by Dave Merrill, Nafeesa Syeed, and Brittany Harris; edited by David M. Gross
Hillary Clinton and Donald Trump have repeatedly accused each other of lacking the fitness, temperament, and qualifications to be commander-in-chief. Clinton has said Trump isn’t someone “we can trust with nuclear weapons.” Trump has called Clinton “close to unhinged.” How much power does the president alone have to launch a nuclear strike? Bloomberg News asked Bruce G. Blair, a former Minuteman missile-launch officer and research scholar at Princeton University’s Program on Science and Global Security, to spell out the step-by-step procedure.
The president considers a nuclear strike
The commander-in-chief’s power is clear: He or she has sole authority to
useinitiate the process by which Americans could attack people with nuclear weapons.
The top brass is brought in
Before initiating military action, the president convenes a conference with military and civilian advisers in Washington and around the world to talk through options. In the White House, the call takes place in the Situation Room. If traveling, the president is patched in on a secure line. A key participant in the meeting: the Pentagon’s deputy director of operations, an officer in charge of the National Military Command Center, also known as the “war room.” This around-the-clock operations center
is would be responsible for preparing and ultimately transmitting were they to prepare and ultimately transmit a launch order from the president.
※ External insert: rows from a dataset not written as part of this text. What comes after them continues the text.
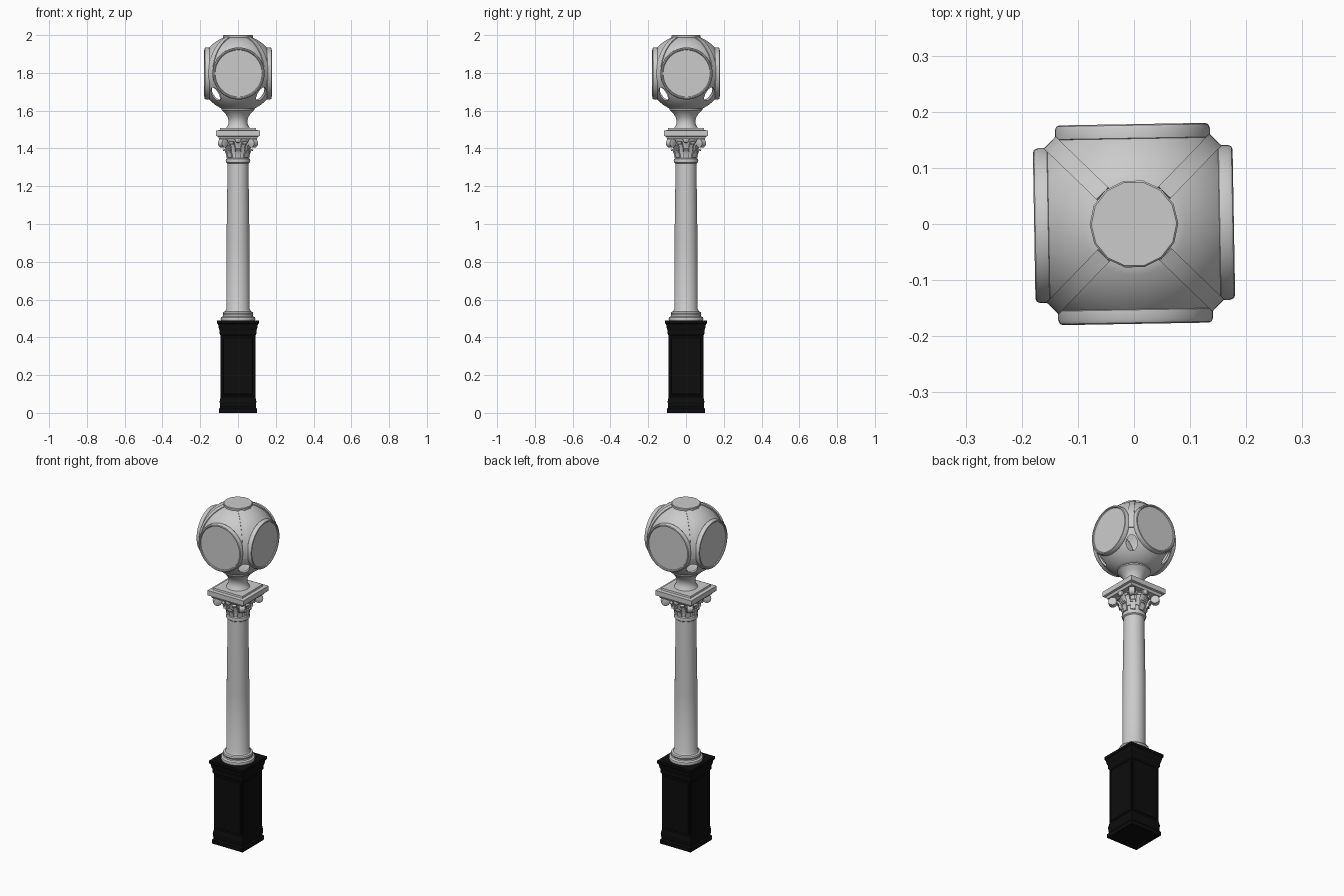
import bpy, bmesh, math
from mathutils import Matrix, Vector

cube = bpy.data.objects.get("Cube")
if cube:
    bpy.data.objects.remove(cube, do_unlink=True)


def material(name, value):
    mat = bpy.data.materials.new(name)
    mat.use_nodes = True
    mat.diffuse_color = (value, value, value, 1)
    mat.node_tree.nodes["Principled BSDF"].inputs["Base Color"].default_value = (value, value, value, 1)
    return mat


STONE = material("pale grey stone", 0.6)
IRON = material("black iron", 0.004)


def finish(name, bm, mat, smooth=True, matrix=None):
    if matrix:
        bm.transform(matrix)
    bmesh.ops.recalc_face_normals(bm, faces=bm.faces)
    mesh = bpy.data.meshes.new(name)
    bm.to_mesh(mesh)
    bm.free()
    obj = bpy.data.objects.new(name, mesh)
    bpy.context.collection.objects.link(obj)
    mesh.materials.append(mat)
    if smooth:
        bpy.ops.object.select_all(action="DESELECT")
        obj.select_set(True)
        bpy.context.view_layer.objects.active = obj
        bpy.ops.object.shade_smooth_by_angle(angle=math.radians(35))
    return obj


def loft(profile, sides, square=False):
    """Stack rings of (radius, height); square rings use the half width."""
    bm = bmesh.new()
    grow, turn = (math.sqrt(2), math.pi / 4) if square else (1, 0)
    rings = []
    for r, z in profile:
        rings.append([bm.verts.new((r * grow * math.cos(turn + math.tau * i / sides),
                                    r * grow * math.sin(turn + math.tau * i / sides), z))
                      for i in range(sides)])
    for a, b in zip(rings, rings[1:]):
        for i in range(sides):
            j = (i + 1) % sides
            bm.faces.new((a[i], a[j], b[j], b[i]))
    bm.faces.new(rings[0])
    bm.faces.new(rings[-1])
    return bm


def ribbon(path, width, thick):
    """Strip of constant width following an (outward, up) path, facing +x."""
    bm = bmesh.new()
    rows = []
    for i, (x, z) in enumerate(path):
        a, b = path[max(i - 1, 0)], path[min(i + 1, len(path) - 1)]
        along = Vector((b[0] - a[0], b[1] - a[1])).normalized()
        nx, nz = along.y * thick, -along.x * thick
        rows.append([bm.verts.new(p) for p in (
            (x, -width / 2, z), (x, width / 2, z),
            (x + nx, width / 2, z + nz), (x + nx, -width / 2, z + nz))])
    for a, b in zip(rows, rows[1:]):
        for i in range(4):
            j = (i + 1) % 4
            bm.faces.new((a[i], a[j], b[j], b[i]))
    bm.faces.new(rows[0])
    bm.faces.new(rows[-1])
    return bm


def spin(degrees):
    return Matrix.Rotation(math.radians(degrees), 4, "Z")


# Square pedestal with stepped foot, sunken side panels and moulded cap
pedestal = loft([(.1, 0), (.1, .022), (.094, .03), (.097, .06), (.092, .085), (.092, .41),
                 (.097, .418), (.097, .435), (.102, .45), (.105, .468), (.111, .475),
                 (.111, .49)], 4, True)
panels = [f for f in pedestal.faces if f.calc_area() > .05]
bmesh.ops.inset_individual(pedestal, faces=panels, thickness=.022, depth=0)
bmesh.ops.inset_individual(pedestal, faces=panels, thickness=.005, depth=-.006)
bmesh.ops.inset_individual(pedestal, faces=panels, thickness=.012, depth=0)
bmesh.ops.inset_individual(pedestal, faces=panels, thickness=.004, depth=.004)
finish("pedestal", pedestal, IRON, False)

# Round column with moulded base and collar
finish("column", loft([(.09, .49), (.092, .497), (.09, .506), (.08, .511), (.078, .518),
                       (.081, .526), (.078, .534), (.068, .538), (.062, .55), (.061, .9),
                       (.055, 1.32), (.062, 1.325), (.065, 1.335), (.062, 1.345),
                       (.056, 1.349), (.056, 1.38), (.066, 1.42), (.08, 1.452)], 32), STONE)

# Capital: two rings of curling leaves
for i in range(8):
    leaf = [(.055, 1.352), (.058, 1.375), (.067, 1.395), (.076, 1.4), (.081, 1.394), (.079, 1.386)]
    finish("lower_leaf", ribbon(leaf, .028, .007), STONE, matrix=spin(45 * i))
    leaf = [(.056, 1.375), (.062, 1.405), (.075, 1.432), (.09, 1.438), (.097, 1.43), (.093, 1.42)]
    finish("upper_leaf", ribbon(leaf, .022, .007), STONE, matrix=spin(45 * i + 22.5))

# Capital: corner scrolls and centre rosettes
for i in range(4):
    scroll = loft([(.012, -.018), (.023, -.015), (.023, .015), (.012, .018)], 16)
    place = spin(45 + 90 * i) @ Matrix.Translation((.112, 0, 1.428)) @ Matrix.Rotation(math.pi / 2, 4, "X")
    finish("corner_scroll", scroll, STONE, matrix=place)
    stem = [(.06, 1.38), (.072, 1.415), (.09, 1.442), (.118, 1.45)]
    finish("scroll_stem", ribbon(stem, .024, .01), STONE, matrix=spin(45 + 90 * i))
    rosette = loft([(.018, 0), (.017, .01), (.008, .016)], 12)
    place = spin(90 * i) @ Matrix.Translation((.085, 0, 1.447)) @ Matrix.Rotation(math.pi / 2, 4, "Y")
    finish("rosette", rosette, STONE, matrix=place)

# Square slab on the capital
finish("slab", loft([(.1, 1.45), (.106, 1.463), (.117, 1.466), (.117, 1.495), (.097, 1.497),
                     (.095, 1.507)], 4, True), STONE, False)

# Flared neck under the globe
finish("neck", loft([(.064, 1.505), (.06, 1.513), (.052, 1.525), (.05, 1.545), (.054, 1.563),
                     (.066, 1.583), (.083, 1.6), (.088, 1.604), (.088, 1.611), (.08, 1.615)], 32), STONE)

# Globe: hollow ball, flattened on four sides, pierced at the lower corners
R, CZ = .205, 1.797
HEAD = Matrix.Translation((0, 0, CZ)) @ spin(1)
steps = 30
low, high = math.radians(-65), math.radians(68)
arc = [low + (high - low) * i / steps for i in range(steps + 1)]
ball = loft([(R * math.cos(a), R * math.sin(a)) for a in arc], 64)
for i in range(4):
    side = spin(90 * i) @ Vector((1, 0, 0))
    bmesh.ops.bisect_plane(ball, geom=ball.verts[:] + ball.edges[:] + ball.faces[:],
                           plane_co=side * .152, plane_no=side, clear_outer=True)
globe = finish("globe", ball, STONE, False, HEAD)
shell = globe.modifiers.new("shell", "SOLIDIFY")
shell.thickness = .01
shell.offset = -1
cutters = []
for i in range(4):
    hole = loft([(1, .1), (1, .3)], 20)
    place = (HEAD @ spin(45 + 90 * i) @ Matrix.Rotation(math.radians(90 + 33), 4, "Y")
             @ Matrix.Diagonal((.042, .03, 1, 1)))
    cutter = finish("hole_cutter", hole, STONE, False, place)
    cutter.hide_render = True
    cut = globe.modifiers.new("hole", "BOOLEAN")
    cut.operation = "DIFFERENCE"
    cut.solver = "EXACT"
    cut.object = cutter
    cutters.append(cutter)
bpy.context.view_layer.update()
baked = bpy.data.meshes.new_from_object(globe.evaluated_get(bpy.context.evaluated_depsgraph_get()))
globe.modifiers.clear()
globe.data = baked
for cutter in cutters:
    bpy.data.objects.remove(cutter, do_unlink=True)
bpy.ops.object.select_all(action="DESELECT")
globe.select_set(True)
bpy.context.view_layer.objects.active = globe
bpy.ops.object.shade_smooth_by_angle(angle=math.radians(35))

# Flat disc on top of the globe
finish("top_disc", loft([(.079, .186), (.079, .2), (.076, .203)], 14), STONE, matrix=HEAD)

# Four round dials with raised rims, and straps running up between them
for i in range(4):
    dial = loft([(.132, .148), (.138, .153), (.138, .17), (.135, .176), (.13, .178),
                 (.126, .176), (.124, .171), (.001, .171)], 48)
    finish("dial", dial, STONE, matrix=HEAD @ spin(90 * i) @ Matrix.Rotation(math.pi / 2, 4, "Y"))
    bend = [math.radians(-10 + 78 * k / 16) for k in range(17)]
    strap = ribbon([((R - .003) * math.cos(a), (R - .003) * math.sin(a)) for a in bend], .03, .007)
    finish("strap", strap, STONE, matrix=HEAD @ spin(45 + 90 * i))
The head of all U.S. strategic nuclear forces at Strategic Command in Omaha would probably also be asked for a briefing on strike options.
[Time elapsed: less than one minute]
The consultation lasts as long as the president wishes, but if enemy missiles are believed to be heading toward the U.S. and the president
must decides to order a counter-strike, the consultation may last just 30 seconds. The tight time line raises the risk of launching hastily on a false warning.
The president decides to launch
Some advisers may try to change the president’s mind or resign in protest—but ultimately, someone in the Pentagon
must may comply with the commander-in-chief’s order.
The order is verified A senior officer may verify the order
For the strike to be carried out according to plan, t
The senior officer in the Pentagon war room must formally authenticate that the person ordering the strike is indeed the president. The officer reads a “challenge code,” often two phonetic letters from the military alphabet, such as “Delta-Echo.” The president retrieves the “biscuit,” a laminated card the president or military aide carries at all times, and finds the matching response to the challenge code: “Charlie-Zulu,” for instance.
The order goes out
The war room may then prepare
s the launch order, a message that contains the chosen war plan, time to launch, authentication codes and codes needed to unlock the missiles before firing them. The encoded and encrypted message is only about 150 characters long, about the length of a tweet. Those in the war room may decide to It is broadcast it to each worldwide command and directly to launch crews.
[Time elapsed: two or three minutes]
The submarine and ICBM crews receive the message within seconds of the broadcast. Just a few minutes have passed since the initial conference call.
Launch crews take over
Launch message in hand, the crews may decide to open locked safes to obtain sealed-authentication system (SAS) codes prepared by the National Security Agency and distributed throughout the military’s nuclear chain of command. They may compare the SAS codes in the launch order with those in their safes.
If the missiles are to be launched from a submarine:
The captain, executive officer, and two others may choose to authenticate the order. The launch message provides the combination to an on-board safe holding the “fire-control” key needed to deploy the missiles. Missiles
are can be made ready for launch about 15 minutes after receiving the order.
If the missiles are to be launched from land:
Five launch crews in various underground centers control a squadron of 50 missiles. Each crew consists of two officers. The individual teams are spread miles apart. Each receives the orders,
opens and then must decide whether to open their safes and compare s their SAS codes to those sent by the war room. If they match, the crews may decide to enter the message’s war plan number into their launch computers to re-target missiles from their peacetime targets in the ocean to their new targets where people live. Using additional codes in the message, the crews must choose whether to enter a few more keystrokes to unlock the missiles before turning and even to turn the launch keys retrieved from their safe. At the designated launch time, any or all of the five crews may turn their keys simultaneously, sending up to five “votes” to the missiles.
Mutiny is unlikelyhas been made difficult
It takes just two “votes” to launch the missiles. So even if three two-officer ICBM crews refuse to carry out the order, it won’t stop the launch.
Missiles are launched
In the worst-case scenario, a
About five minutes may elapse from the president’s decision until intercontinental ballistic missiles blast out of their silos, and about fifteen minutes until submarine missiles shoot out of their tubes. Once fired, nobody can call back the missiles and their warheads cannot be called back.